But despite leading the global ethical cosmetics culture, The Body Shop continues to cop criticism from some environmental groups.
“There are groups of people who pick on certain ingredients and what you find is, quite rightly in a way, they decide to get very passionate about the ingredient and then quite militant to stop companies from using it,” Schwartz says. “Sometimes it’s a good one, let’s say microbeads, they are little beads that are put in scrubs to remove dry skin, but then of course they go through the water and they end up in the sea and they end up in fish. Those should be banned and it’s great that there have been some people lobbying to do that.
“Then there are other ingredients where, frankly, the replacement for that ingredient may not be as good for nature as they seem to think, or they’ve been misinformed.

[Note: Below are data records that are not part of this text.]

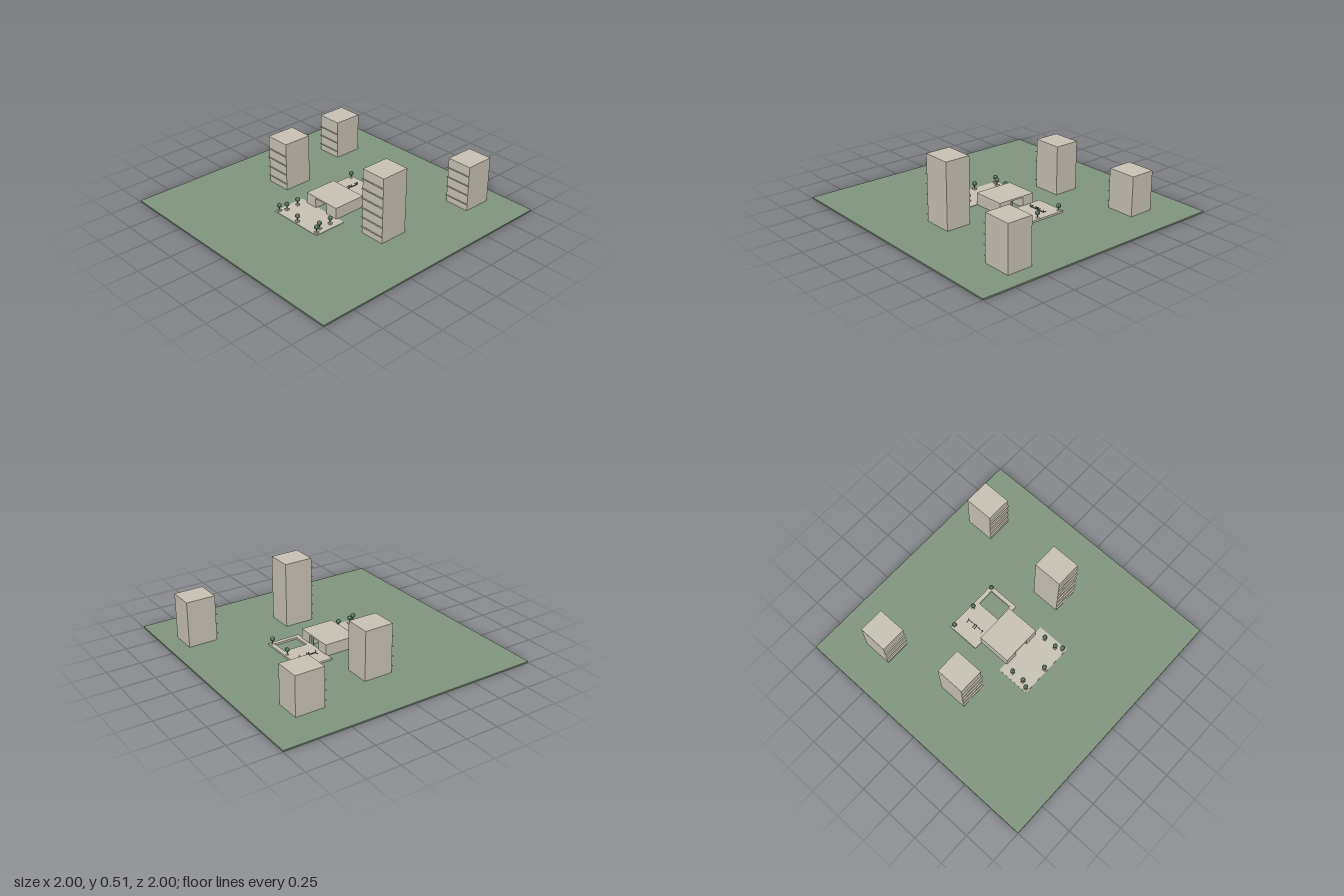
import * as THREE from 'three';

export function createModel() {
  const model = new THREE.Group();
  const mat = (name, color, flatShading = false) => {
    const m = new THREE.MeshStandardMaterial({ color, flatShading });
    m.name = name;
    return m;
  };
  const grass = mat('grass', 0x80957f);
  const concrete = mat('concrete', 0xc8c2b5);
  const leaf = mat('leaf', 0x5c7a64, true);
  const bark = mat('bark', 0x6b5a48);
  const metal = mat('metal', 0x55585a);

  const add = (name, geo, m, x, y, z, parent = model) => {
    const mesh = new THREE.Mesh(geo, m);
    mesh.name = name;
    mesh.position.set(x, y, z);
    parent.add(mesh);
    return mesh;
  };
  // Box given by its minimum and maximum on each axis
  const box = (name, m, x0, x1, y0, y1, z0, z1, parent) =>
    add(name, new THREE.BoxGeometry(x1 - x0, y1 - y0, z1 - z0), m,
      (x0 + x1) / 2, (y0 + y1) / 2, (z0 + z1) / 2, parent);
  const G = 0.01; // lawn level

  box('lawn', grass, -1, 1, 0, G, -1, 1);

  // Towers with a thin balcony slab on the front of every storey
  const towers = [[-0.63, -0.63, 0.31], [0.6, -0.755, 0.36], [-0.5, 0, 0.385], [0.5, 0, 0.51]];
  for (const [x, z, top] of towers) {
    const tower = new THREE.Group();
    tower.name = 'tower';
    model.add(tower);
    box('towerBody', concrete, x - 0.0975, x + 0.0975, G, top, z - 0.112, z + 0.11, tower);
    for (let y = 0.062; y < top - 0.04; y += 0.075)
      box('balconySlab', concrete, x - 0.102, x + 0.102, y - 0.002, y + 0.002, z + 0.108, z + 0.12, tower);
  }

  // Pavilion: two wings under one roof with an open passage
  const pavilion = new THREE.Group();
  pavilion.name = 'pavilion';
  model.add(pavilion);
  box('rightWing', concrete, -0.155, -0.06, G, 0.088, -0.133, 0.127, pavilion);
  box('leftWing', concrete, 0.055, 0.155, G, 0.088, -0.133, 0.127, pavilion);
  box('pavilionRoof', concrete, -0.155, 0.155, 0.088, 0.1, -0.133, 0.127, pavilion);
  box('passageScreen', grass, 0.025, 0.055, G, 0.078, -0.12, -0.114, pavilion);

  // Front square
  box('frontSquare', concrete, -0.223, 0.223, G, 0.014, 0.115, 0.372);

  // Raised rear terrace with a sunken lawn
  const terrace = new THREE.Shape();
  terrace.moveTo(-0.222, 0.125).lineTo(0.22, 0.125).lineTo(0.22, 0.378).lineTo(-0.222, 0.378).closePath();
  const pit = new THREE.Path();
  pit.moveTo(0.055, 0.16).lineTo(0.055, 0.345).lineTo(0.188, 0.345).lineTo(0.188, 0.16).closePath();
  terrace.holes.push(pit);
  const terraceGeo = new THREE.ExtrudeGeometry(terrace, { depth: 0.014, bevelEnabled: false });
  terraceGeo.rotateX(-Math.PI / 2);
  add('rearTerrace', terraceGeo, concrete, 0, G, 0);

  // Two bracket-shaped racks on the terrace
  for (const z of [-0.282, -0.206]) {
    const rack = new THREE.Group();
    rack.name = 'rack';
    rack.position.set(-0.09, 0, z);
    model.add(rack);
    box('rackRail', metal, -0.003, 0, 0.024, 0.03, -0.03, 0.03, rack);
    for (const s of [-0.03, 0.03]) {
      box('rackPost', metal, -0.003, 0, 0.024, 0.047, s - 0.0015, s + 0.0015, rack);
      box('rackArm', metal, -0.028, 0, 0.024, 0.028, s - 0.0015, s + 0.0015, rack);
    }
  }

  // Small trees in planters
  const crownGeo = new THREE.IcosahedronGeometry(0.018, 1);
  const trunkGeo = new THREE.CylinderGeometry(0.003, 0.004, 0.035, 6);
  const planterGeo = new THREE.BoxGeometry(0.024, 0.014, 0.024);
  const spots = [[0, 0.35], [0, -0.355]];
  for (const s of [-1, 1])
    spots.push([s * 0.2, 0.35], [s * 0.175, 0.3], [s * 0.175, 0.2], [s * 0.2, -0.355]);
  spots.forEach(([x, z], i) => {
    const tree = new THREE.Group();
    tree.name = 'tree';
    tree.position.set(x, 0, z);
    tree.rotation.y = i * 0.7;
    model.add(tree);
    add('crown', crownGeo, leaf, 0, 0.061, 0, tree);
    add('trunk', trunkGeo, bark, 0, 0.035, 0, tree);
    const planter = add('planter', planterGeo, concrete, 0, 0.019, 0, tree);
    planter.rotation.y = -i * 0.7;
  });
  return model;
}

I think sometimes some NGOs are not helpful because actually they’re not understanding the whole mix.
“But we’re very comfortable, I can discuss with anybody any subject they want. And we’re very comfortable that we’re either very clean or that we will change something if we’ve heard something we’ve missed.”
Environmentalist lobbyists are also often spurred on by an increasing number of concerned consumers. The Body Shop estimates 25-40 percent of adults are concerned about the impact of cosmetics on the environment.

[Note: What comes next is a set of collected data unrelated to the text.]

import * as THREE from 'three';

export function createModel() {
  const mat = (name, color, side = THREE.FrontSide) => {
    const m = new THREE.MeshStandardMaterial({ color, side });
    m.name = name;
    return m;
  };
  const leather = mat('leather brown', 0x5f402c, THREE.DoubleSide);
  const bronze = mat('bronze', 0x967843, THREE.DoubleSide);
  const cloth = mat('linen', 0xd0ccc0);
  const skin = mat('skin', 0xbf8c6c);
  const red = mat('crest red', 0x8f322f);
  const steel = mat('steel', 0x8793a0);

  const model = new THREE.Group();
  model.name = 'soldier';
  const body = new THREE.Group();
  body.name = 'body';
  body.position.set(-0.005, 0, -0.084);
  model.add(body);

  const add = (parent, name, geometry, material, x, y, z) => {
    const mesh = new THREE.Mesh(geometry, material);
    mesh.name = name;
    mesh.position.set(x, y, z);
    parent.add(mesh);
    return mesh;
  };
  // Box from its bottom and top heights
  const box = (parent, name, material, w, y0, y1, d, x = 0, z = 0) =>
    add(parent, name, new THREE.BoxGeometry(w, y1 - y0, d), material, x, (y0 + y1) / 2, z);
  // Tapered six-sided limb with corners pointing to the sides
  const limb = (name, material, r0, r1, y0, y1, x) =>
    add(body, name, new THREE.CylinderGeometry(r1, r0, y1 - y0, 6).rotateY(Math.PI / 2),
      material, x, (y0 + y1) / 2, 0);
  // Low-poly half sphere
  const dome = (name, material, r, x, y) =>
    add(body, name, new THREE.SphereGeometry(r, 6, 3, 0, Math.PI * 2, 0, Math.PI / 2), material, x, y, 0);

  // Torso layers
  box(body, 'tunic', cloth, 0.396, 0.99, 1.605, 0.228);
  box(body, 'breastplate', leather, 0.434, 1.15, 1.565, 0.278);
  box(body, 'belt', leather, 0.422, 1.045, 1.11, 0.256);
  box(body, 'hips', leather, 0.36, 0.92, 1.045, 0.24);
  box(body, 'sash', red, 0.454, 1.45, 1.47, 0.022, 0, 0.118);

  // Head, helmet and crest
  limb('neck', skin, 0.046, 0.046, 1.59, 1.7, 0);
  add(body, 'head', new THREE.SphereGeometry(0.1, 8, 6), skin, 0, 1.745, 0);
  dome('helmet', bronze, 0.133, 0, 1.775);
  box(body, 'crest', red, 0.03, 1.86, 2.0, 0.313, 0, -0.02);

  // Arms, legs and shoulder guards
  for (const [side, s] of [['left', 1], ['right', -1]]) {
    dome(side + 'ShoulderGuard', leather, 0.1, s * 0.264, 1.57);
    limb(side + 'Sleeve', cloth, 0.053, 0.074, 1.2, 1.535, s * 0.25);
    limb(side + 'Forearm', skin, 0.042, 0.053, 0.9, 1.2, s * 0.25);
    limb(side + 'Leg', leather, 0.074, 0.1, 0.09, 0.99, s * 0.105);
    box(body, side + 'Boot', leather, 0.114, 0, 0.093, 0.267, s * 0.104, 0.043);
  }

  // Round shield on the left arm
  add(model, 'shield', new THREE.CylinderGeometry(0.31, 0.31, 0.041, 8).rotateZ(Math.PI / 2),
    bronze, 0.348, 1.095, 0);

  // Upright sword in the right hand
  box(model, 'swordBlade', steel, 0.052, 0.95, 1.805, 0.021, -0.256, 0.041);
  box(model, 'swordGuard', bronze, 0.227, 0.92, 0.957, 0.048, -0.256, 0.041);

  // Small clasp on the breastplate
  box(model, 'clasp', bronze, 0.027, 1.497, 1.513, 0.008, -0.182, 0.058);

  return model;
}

This is the basis of The Body Shop’s monetary value.
“When we speak to people, they tell us they want to engage in a brand that’s about naturalness, but with products that work. That’s what we provide. And that’s the monetary value: it has made us who we are and it’ll make us grow even faster going forward,” Schwartz says.
Moreover, environmentally-friendly products are cheaper, helping to support the brand’s bottom line, he says.

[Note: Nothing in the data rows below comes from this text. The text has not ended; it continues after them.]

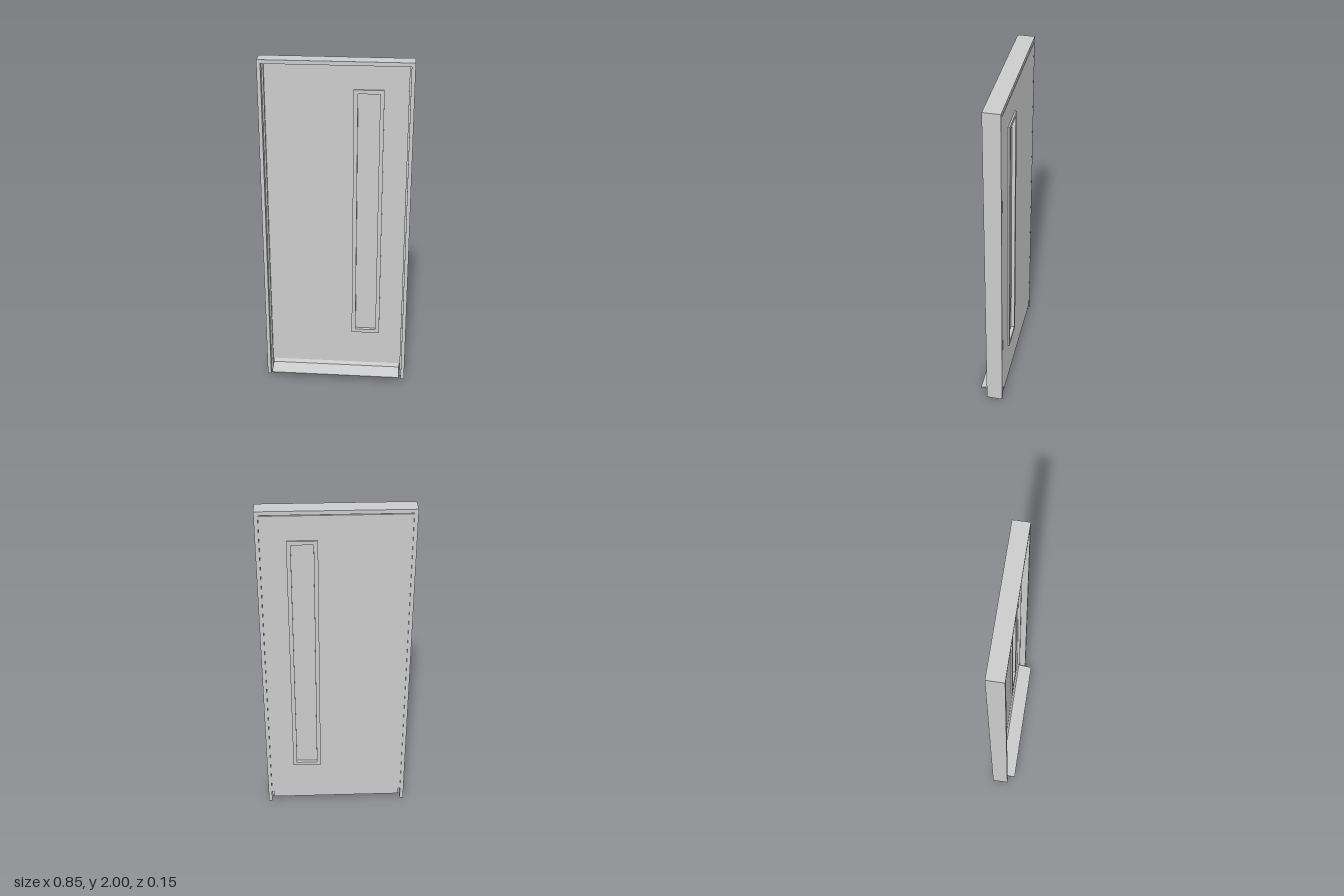
import * as THREE from 'three';

const material = new THREE.MeshStandardMaterial({ color: 0xcccccc, flatShading: true });

// Extrude a shape drawn in x/y from z0 (back) to z1 (front)
function slabOf(name, shape, z0, z1) {
  const geo = new THREE.ExtrudeGeometry(shape, { depth: z1 - z0, bevelEnabled: false });
  geo.translate(0, 0, z0);
  const mesh = new THREE.Mesh(geo, material);
  mesh.name = name;
  return mesh;
}

const polygon = (pts) => new THREE.Shape(pts.map(([x, y]) => new THREE.Vector2(x, y)));
const rect = (x0, x1, y0, y1) => polygon([[x0, y0], [x1, y0], [x1, y1], [x0, y1]]);

// Door-shaped arch: two legs and a head, open at the bottom
function arch(outerX, outerY, innerX, innerY, bottom = 0) {
  return polygon([
    [-outerX, bottom], [-innerX, bottom], [-innerX, innerY], [innerX, innerY],
    [innerX, bottom], [outerX, bottom], [outerX, outerY], [-outerX, outerY],
  ]);
}

export function createModel() {
  const group = new THREE.Group();
  group.name = 'door';

  const back = -0.066, front = 0.029, leafFront = -0.024;
  const opening = { x0: 0.118, x1: 0.239, y0: 0.322, y1: 1.81 };
  const trim = { x0: 0.095, x1: 0.262, y0: 0.3, y1: 1.832 };

  // Jambs and head, with a raised stop in front of the leaf
  group.add(slabOf('frame', arch(0.424, 2, 0.403, 1.978), back, front));
  group.add(slabOf('doorStop', arch(0.403, 1.978, 0.394, 1.969), leafFront, -0.008));

  // Door leaf with the window cut out
  const cut = () => rect(opening.x0, opening.x1, opening.y0, opening.y1);
  const leaf = rect(-0.402, 0.402, 0.08, 1.974);
  leaf.holes.push(cut());
  group.add(slabOf('leaf', leaf, back, leafFront));

  // Window trim on both faces
  for (const [name, z0, z1] of [
    ['backWindowTrim', back - 0.009, back],
    ['frontWindowTrim', leafFront, leafFront + 0.009],
  ]) {
    const ring = rect(trim.x0, trim.x1, trim.y0, trim.y1);
    ring.holes.push(cut());
    group.add(slabOf(name, ring, z0, z1));
  }

  // Glass pane, recessed from both sides
  group.add(slabOf('glass', cut(), -0.055, -0.035));

  // Sloping sill: profile drawn as (-z, y), extruded across the width
  const profile = polygon([
    [-0.073, 0.037], [0.066, 0.037], [0.066, 0.08], [0.026, 0.08],
    [0.013, 0.06], [-0.073, 0.041],
  ]);
  const sill = slabOf('sill', profile, -0.39, 0.39);
  sill.geometry.rotateY(Math.PI / 2);
  group.add(sill);

  return group;
}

“If you save electricity, you will save money. We have 19 community trade ingredients, more than any other company in the world. And the key is that we buy directly … from the farmers. What that means is we can pay them a premium directly, but that’s still cheaper for us … than to buy from civil middlemen. It just makes good business sense,” Schwartz says.
Nature also permeates Schwartz’s daily life, helping to keep the father of three balanced.
“Whenever I arrive in a country, I always go for a run in the morning; it [allows me] to discover the country. And I never run in the gym; I always run outside. I also like adventures - I’ve ridden a horse across Mongolia, cycled across Tibet, been to the Amazon…” he says.
Awareness of the benefits of nature and natural products is blooming but Schwartz worries that since Roddick’s death in 2007, The Body Shop’s message has faded.
“Because Anita is no longer with us, and she was the spokesman for the company, our voice has not been as loud and as clear as we wanted it to be,” he says. “Our goal is to get more people to reconsider and re-understand what The Body Shop is about. We’ve got the products; we’ve got the stores; we’ve got the service. What we’ve got to get is people talking again.”
He seems only partially unaware that under his control, that has already started to happen.